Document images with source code
[Start of Attachment]
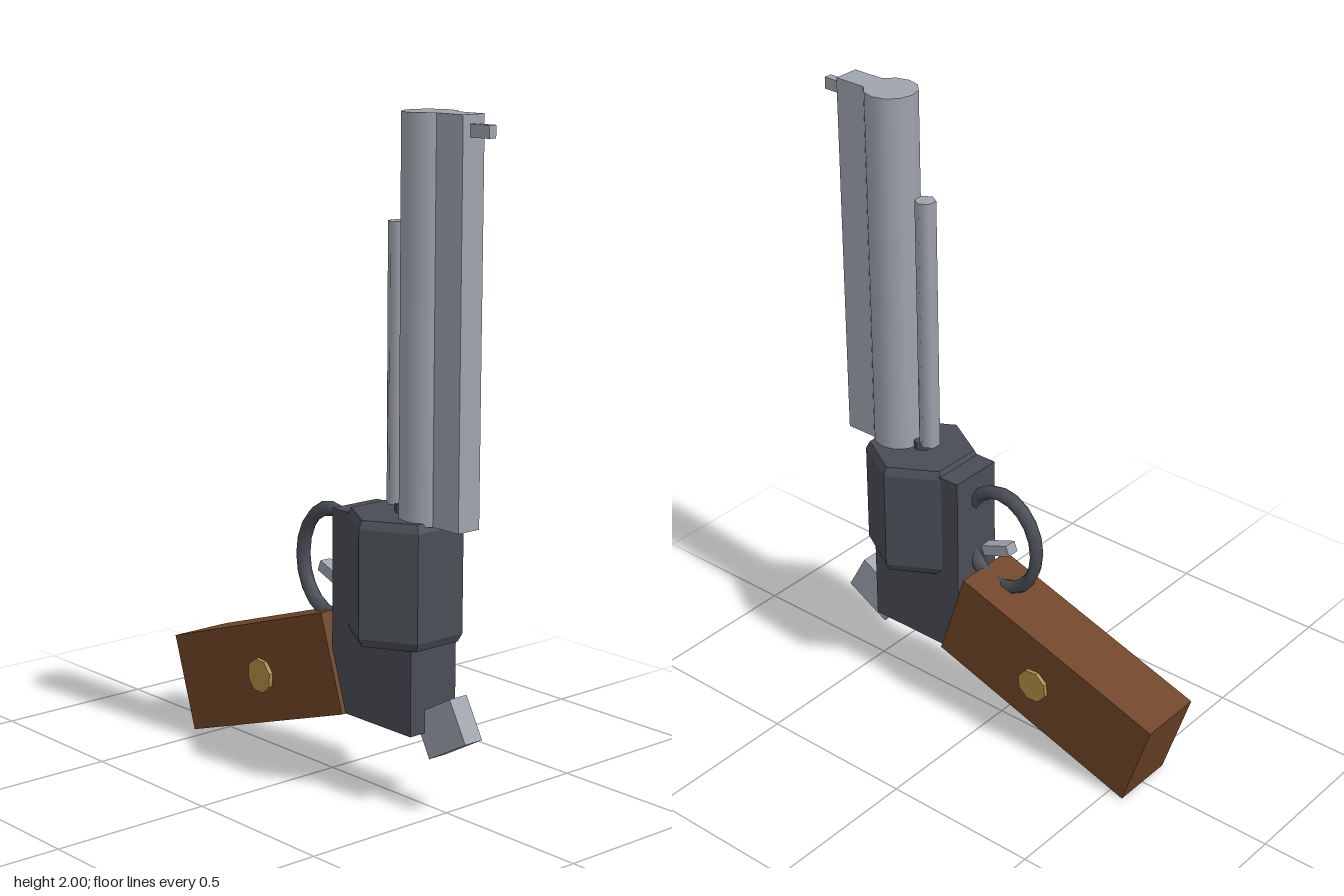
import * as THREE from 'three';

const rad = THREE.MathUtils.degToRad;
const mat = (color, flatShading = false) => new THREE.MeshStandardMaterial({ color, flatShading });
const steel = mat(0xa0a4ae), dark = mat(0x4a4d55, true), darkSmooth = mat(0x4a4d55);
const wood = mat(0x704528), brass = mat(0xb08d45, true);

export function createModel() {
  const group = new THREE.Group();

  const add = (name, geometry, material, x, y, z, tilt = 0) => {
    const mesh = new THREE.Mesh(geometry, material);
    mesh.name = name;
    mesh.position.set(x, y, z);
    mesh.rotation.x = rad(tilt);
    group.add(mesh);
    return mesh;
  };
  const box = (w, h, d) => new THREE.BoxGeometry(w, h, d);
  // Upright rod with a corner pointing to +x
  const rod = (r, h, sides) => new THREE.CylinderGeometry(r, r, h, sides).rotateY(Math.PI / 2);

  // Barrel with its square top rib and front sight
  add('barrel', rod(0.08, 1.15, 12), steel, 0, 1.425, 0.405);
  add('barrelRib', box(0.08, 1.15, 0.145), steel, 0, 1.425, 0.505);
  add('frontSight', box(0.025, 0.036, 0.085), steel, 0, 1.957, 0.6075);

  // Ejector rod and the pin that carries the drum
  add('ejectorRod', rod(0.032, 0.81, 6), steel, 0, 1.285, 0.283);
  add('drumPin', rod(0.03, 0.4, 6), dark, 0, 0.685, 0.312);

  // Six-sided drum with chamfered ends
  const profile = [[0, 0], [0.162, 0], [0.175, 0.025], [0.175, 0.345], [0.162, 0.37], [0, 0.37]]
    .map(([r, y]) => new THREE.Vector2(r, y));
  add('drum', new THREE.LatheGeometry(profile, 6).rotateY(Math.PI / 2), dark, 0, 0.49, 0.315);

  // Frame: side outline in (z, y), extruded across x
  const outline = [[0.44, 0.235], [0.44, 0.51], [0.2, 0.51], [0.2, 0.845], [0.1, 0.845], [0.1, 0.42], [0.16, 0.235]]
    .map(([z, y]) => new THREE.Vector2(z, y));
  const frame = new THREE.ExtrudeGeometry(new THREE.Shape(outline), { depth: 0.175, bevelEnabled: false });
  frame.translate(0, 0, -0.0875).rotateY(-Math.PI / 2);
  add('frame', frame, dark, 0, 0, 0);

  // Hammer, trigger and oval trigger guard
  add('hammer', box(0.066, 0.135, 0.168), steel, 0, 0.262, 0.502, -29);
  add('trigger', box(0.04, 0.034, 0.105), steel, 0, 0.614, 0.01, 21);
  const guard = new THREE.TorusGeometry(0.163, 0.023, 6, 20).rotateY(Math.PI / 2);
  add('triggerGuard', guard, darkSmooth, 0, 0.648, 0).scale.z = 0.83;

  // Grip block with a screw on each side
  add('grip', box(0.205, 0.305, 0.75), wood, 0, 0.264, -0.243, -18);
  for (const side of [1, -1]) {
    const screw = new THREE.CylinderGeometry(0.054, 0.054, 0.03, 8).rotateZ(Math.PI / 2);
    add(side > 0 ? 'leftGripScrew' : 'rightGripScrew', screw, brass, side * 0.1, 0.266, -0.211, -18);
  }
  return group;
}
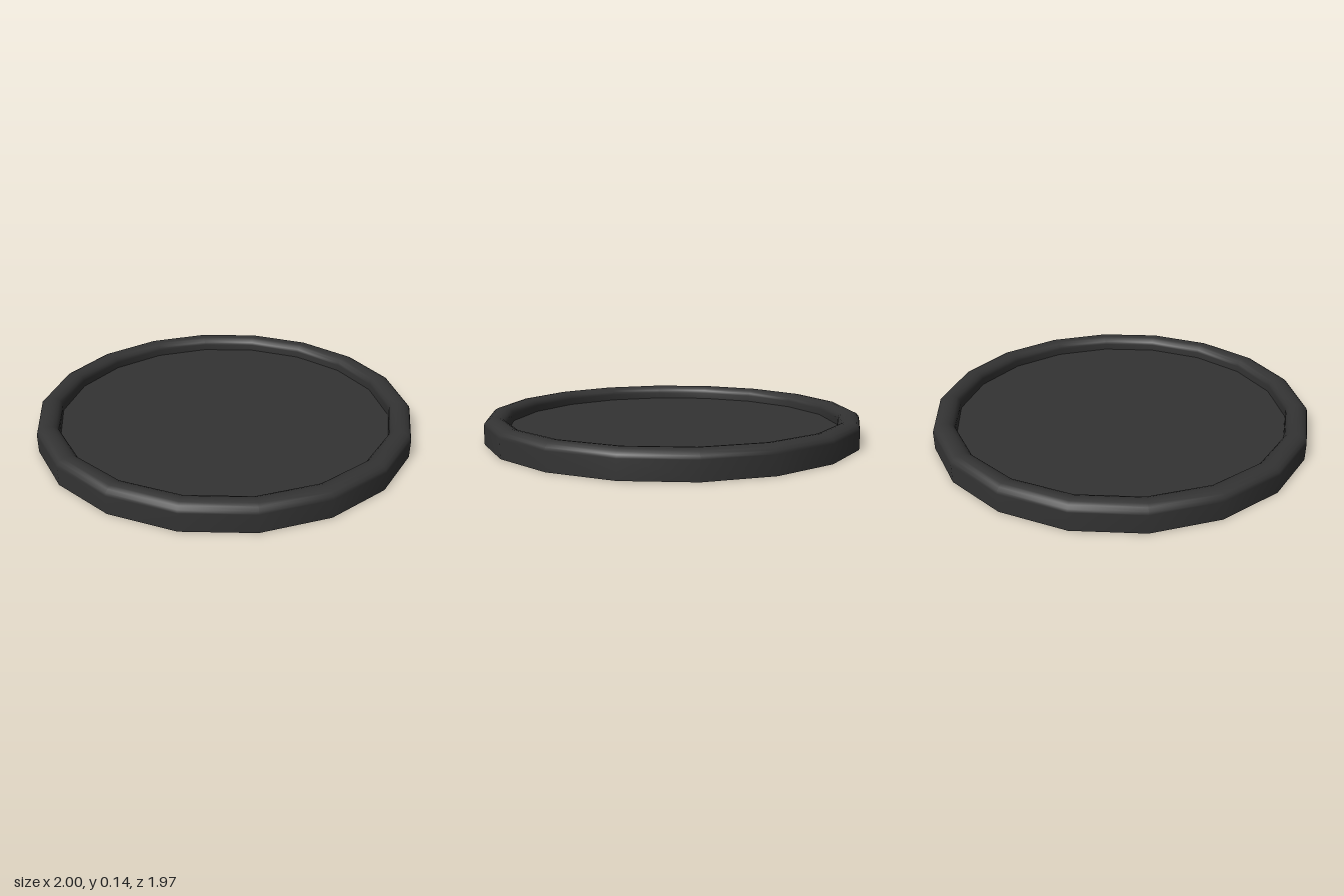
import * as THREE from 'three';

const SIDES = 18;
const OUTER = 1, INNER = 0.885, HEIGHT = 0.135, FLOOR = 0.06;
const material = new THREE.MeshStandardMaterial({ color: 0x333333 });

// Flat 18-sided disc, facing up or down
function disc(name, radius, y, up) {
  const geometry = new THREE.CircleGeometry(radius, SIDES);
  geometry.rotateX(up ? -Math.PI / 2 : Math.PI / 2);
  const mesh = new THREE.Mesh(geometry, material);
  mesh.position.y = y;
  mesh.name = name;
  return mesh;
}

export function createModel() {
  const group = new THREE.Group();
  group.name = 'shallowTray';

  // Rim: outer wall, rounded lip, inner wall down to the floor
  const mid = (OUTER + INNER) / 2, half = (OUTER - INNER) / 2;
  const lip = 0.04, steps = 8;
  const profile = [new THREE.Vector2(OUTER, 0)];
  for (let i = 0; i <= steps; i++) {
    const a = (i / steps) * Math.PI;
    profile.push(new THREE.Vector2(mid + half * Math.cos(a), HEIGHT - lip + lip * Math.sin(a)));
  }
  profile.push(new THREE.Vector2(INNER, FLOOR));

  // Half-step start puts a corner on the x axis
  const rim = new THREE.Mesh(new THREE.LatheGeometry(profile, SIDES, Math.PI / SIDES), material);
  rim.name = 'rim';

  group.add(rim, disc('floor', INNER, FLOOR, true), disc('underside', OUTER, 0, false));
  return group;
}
[End of Attachment]
[Start of Attachment]
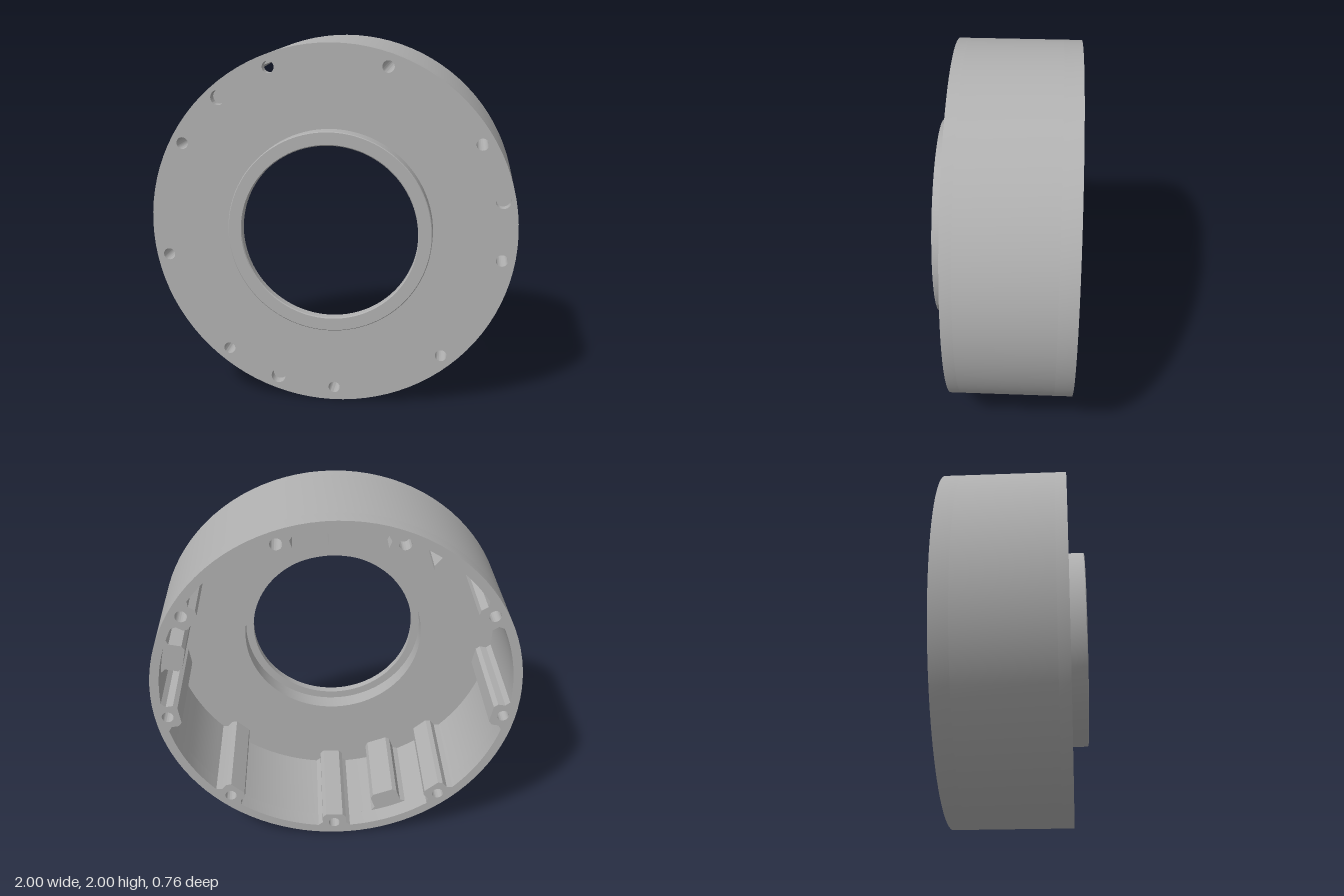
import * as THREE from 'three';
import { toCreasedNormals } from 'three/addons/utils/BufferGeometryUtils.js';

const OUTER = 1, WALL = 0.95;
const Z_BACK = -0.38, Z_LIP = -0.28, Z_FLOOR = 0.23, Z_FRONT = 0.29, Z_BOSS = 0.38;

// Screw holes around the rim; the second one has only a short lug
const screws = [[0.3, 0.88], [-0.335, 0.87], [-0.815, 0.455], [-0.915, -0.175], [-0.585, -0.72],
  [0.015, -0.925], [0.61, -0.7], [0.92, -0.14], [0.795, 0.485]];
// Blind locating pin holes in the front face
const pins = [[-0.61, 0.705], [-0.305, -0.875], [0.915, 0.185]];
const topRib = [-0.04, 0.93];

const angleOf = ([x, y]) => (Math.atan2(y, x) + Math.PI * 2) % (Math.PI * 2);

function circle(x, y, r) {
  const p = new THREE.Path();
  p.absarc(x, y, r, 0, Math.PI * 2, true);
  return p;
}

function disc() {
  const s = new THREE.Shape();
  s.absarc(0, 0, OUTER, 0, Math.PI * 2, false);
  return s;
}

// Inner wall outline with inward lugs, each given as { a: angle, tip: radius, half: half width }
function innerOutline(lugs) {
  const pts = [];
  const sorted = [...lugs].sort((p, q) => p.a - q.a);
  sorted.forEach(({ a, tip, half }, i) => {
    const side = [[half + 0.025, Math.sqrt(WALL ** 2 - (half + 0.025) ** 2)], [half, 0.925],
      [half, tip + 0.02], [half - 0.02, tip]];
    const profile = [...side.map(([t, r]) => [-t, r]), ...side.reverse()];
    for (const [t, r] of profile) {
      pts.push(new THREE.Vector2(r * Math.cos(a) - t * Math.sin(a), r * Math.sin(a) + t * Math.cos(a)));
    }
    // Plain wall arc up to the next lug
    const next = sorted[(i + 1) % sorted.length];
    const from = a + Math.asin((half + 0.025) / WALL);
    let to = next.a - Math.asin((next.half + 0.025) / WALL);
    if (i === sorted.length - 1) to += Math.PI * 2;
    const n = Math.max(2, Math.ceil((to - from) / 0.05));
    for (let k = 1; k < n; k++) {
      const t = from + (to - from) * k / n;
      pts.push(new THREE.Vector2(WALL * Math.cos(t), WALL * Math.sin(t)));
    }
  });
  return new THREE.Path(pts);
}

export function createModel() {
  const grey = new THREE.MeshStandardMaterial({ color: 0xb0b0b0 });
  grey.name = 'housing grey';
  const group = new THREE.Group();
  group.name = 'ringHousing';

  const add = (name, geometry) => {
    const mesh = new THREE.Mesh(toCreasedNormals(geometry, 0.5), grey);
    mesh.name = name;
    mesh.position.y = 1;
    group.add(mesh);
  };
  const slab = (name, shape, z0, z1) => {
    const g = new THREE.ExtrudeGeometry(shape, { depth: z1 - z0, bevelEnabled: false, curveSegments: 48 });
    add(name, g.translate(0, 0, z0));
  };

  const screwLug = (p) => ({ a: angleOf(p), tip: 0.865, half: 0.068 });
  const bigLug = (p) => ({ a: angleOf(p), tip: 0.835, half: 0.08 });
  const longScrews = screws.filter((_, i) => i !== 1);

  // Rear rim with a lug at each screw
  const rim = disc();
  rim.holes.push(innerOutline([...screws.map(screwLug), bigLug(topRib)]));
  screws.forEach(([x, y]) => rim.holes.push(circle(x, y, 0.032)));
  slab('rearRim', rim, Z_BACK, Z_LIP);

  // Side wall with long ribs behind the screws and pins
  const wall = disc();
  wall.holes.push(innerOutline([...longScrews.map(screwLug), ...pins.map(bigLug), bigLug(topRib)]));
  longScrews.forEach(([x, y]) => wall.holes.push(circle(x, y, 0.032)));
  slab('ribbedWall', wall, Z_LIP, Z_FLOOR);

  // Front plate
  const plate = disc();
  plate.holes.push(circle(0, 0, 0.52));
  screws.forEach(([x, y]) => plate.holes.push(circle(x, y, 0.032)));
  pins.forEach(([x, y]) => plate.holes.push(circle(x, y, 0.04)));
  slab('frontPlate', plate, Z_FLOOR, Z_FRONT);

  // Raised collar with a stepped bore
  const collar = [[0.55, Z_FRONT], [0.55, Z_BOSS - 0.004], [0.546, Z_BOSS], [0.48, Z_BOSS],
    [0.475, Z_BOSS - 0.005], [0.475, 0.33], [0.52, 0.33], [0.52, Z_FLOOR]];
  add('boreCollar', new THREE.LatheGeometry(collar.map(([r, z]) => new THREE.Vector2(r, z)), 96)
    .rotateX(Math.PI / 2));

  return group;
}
[End of Attachment]
**What you have to do**
Your reply should consist solely of the number of lines above that contain the word "false".

**Exercise solution**
5